If you're like most people, you've probably made a New Years resolution to lose weight. Unfortunately, most people – 80 percent – tap out before they really get started. To help you maintain your goal through 2012 and for years to come, we've compiled a list of tips the experts want you to know to get on the right track to weight loss.
It may be tempting to pay penance for having that second (or third) helping of mashed potatoes by severely restricting your food intake, but nutritionists say that will just slow down your metabolism and make your body think you're starving — torpedoing any attempt to lose weight.
The old rule of “three squares a day and nothing else” has fallen by the wayside. If you get hungry between meals, you're more likely to overeat later, so have a healthy snack to tide you over and keep the metabolic fires burning. Some good choices? Anything protein-packed, like a stick of string cheese or a tablespoon of peanut butter on a piece of fruit.
Studies show eating while watching TV, texting, driving, or doing anything else to distract you from your food could make you eat 40 percent more calories than you otherwise would. Put your meal on a plate, sit down, and savor it.
If you're dying for a giant plate of pasta, do something to take your mind off of it for five minutes — research shows that's about how long most cravings last.
Your mom said it's the most important meal of the day — and she was right. A meal made up mostly of carbohydrates and protein with some fat will keep your blood-sugar levels steady so you aren't eating everything in sight by lunch time.
Many adult beverages are loaded with empty calories, so if you must indulge, stick with a glass of wine, light beer, or vodka and soda, all of which have about 100 calories each.

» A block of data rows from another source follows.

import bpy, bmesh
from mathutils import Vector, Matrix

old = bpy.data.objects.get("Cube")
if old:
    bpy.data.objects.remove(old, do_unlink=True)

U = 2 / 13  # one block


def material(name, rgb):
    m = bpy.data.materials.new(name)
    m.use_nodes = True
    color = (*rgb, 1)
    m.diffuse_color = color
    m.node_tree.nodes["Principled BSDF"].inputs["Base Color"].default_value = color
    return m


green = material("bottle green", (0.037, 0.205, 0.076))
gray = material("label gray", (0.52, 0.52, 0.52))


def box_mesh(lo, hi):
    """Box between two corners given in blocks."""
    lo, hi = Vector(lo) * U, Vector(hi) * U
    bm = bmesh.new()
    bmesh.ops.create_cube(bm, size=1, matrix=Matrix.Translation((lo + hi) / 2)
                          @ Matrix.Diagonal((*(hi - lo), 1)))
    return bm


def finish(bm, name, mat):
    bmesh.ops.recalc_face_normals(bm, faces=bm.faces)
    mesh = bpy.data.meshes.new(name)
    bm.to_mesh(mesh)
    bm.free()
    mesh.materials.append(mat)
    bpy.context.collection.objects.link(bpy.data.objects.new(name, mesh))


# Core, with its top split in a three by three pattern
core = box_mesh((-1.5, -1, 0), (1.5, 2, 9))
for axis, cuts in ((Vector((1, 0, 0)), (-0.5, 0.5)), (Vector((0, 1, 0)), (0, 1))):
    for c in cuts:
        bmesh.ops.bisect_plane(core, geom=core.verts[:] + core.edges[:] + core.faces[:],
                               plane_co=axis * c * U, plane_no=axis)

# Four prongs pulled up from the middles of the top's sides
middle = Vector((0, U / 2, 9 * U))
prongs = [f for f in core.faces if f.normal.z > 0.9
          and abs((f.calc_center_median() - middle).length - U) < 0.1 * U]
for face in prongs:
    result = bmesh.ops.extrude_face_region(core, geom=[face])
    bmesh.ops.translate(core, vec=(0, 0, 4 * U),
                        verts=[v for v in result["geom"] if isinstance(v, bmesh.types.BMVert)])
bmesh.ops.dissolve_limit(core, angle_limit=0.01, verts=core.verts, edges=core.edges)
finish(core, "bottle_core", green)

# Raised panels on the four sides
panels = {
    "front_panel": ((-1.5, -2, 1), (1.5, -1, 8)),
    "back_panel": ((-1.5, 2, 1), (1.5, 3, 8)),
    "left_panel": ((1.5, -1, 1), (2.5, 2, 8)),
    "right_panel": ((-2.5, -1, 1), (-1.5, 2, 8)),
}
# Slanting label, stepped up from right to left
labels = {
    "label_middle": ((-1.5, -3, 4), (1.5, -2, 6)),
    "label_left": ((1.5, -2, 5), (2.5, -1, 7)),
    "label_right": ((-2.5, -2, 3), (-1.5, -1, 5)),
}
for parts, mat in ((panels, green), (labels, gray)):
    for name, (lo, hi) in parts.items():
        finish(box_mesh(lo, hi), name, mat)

And even then, tread lightly. Getting tipsy will lower your inhibitions and could lead to an unplanned midnight run to the 24-hour Waffle House.
Being well-rested makes you less prone to the careless eating often caused by fatigue or stress. Even an extra hour of shuteye can help you make better food choices.
Yeah, we all know working out is good for you, but exercise doesn't necessarily have to leave you sweaty and exhausted. Aim for 30 minutes of activity at least five days a week, and remember that recent research has shown three 10-minute sessions are as good as a half-hour one.
A simple pad and pen will suffice, or use one of the many smartphone apps out there to record every bite that goes into your mouth. You might be surprised how much you're eating that you aren't even aware of.
One of life's many annoying and unfortunate truisms is that weight goes on a lot faster than it comes off. Just remember the longer it takes to lose it, the longer it typically stays off.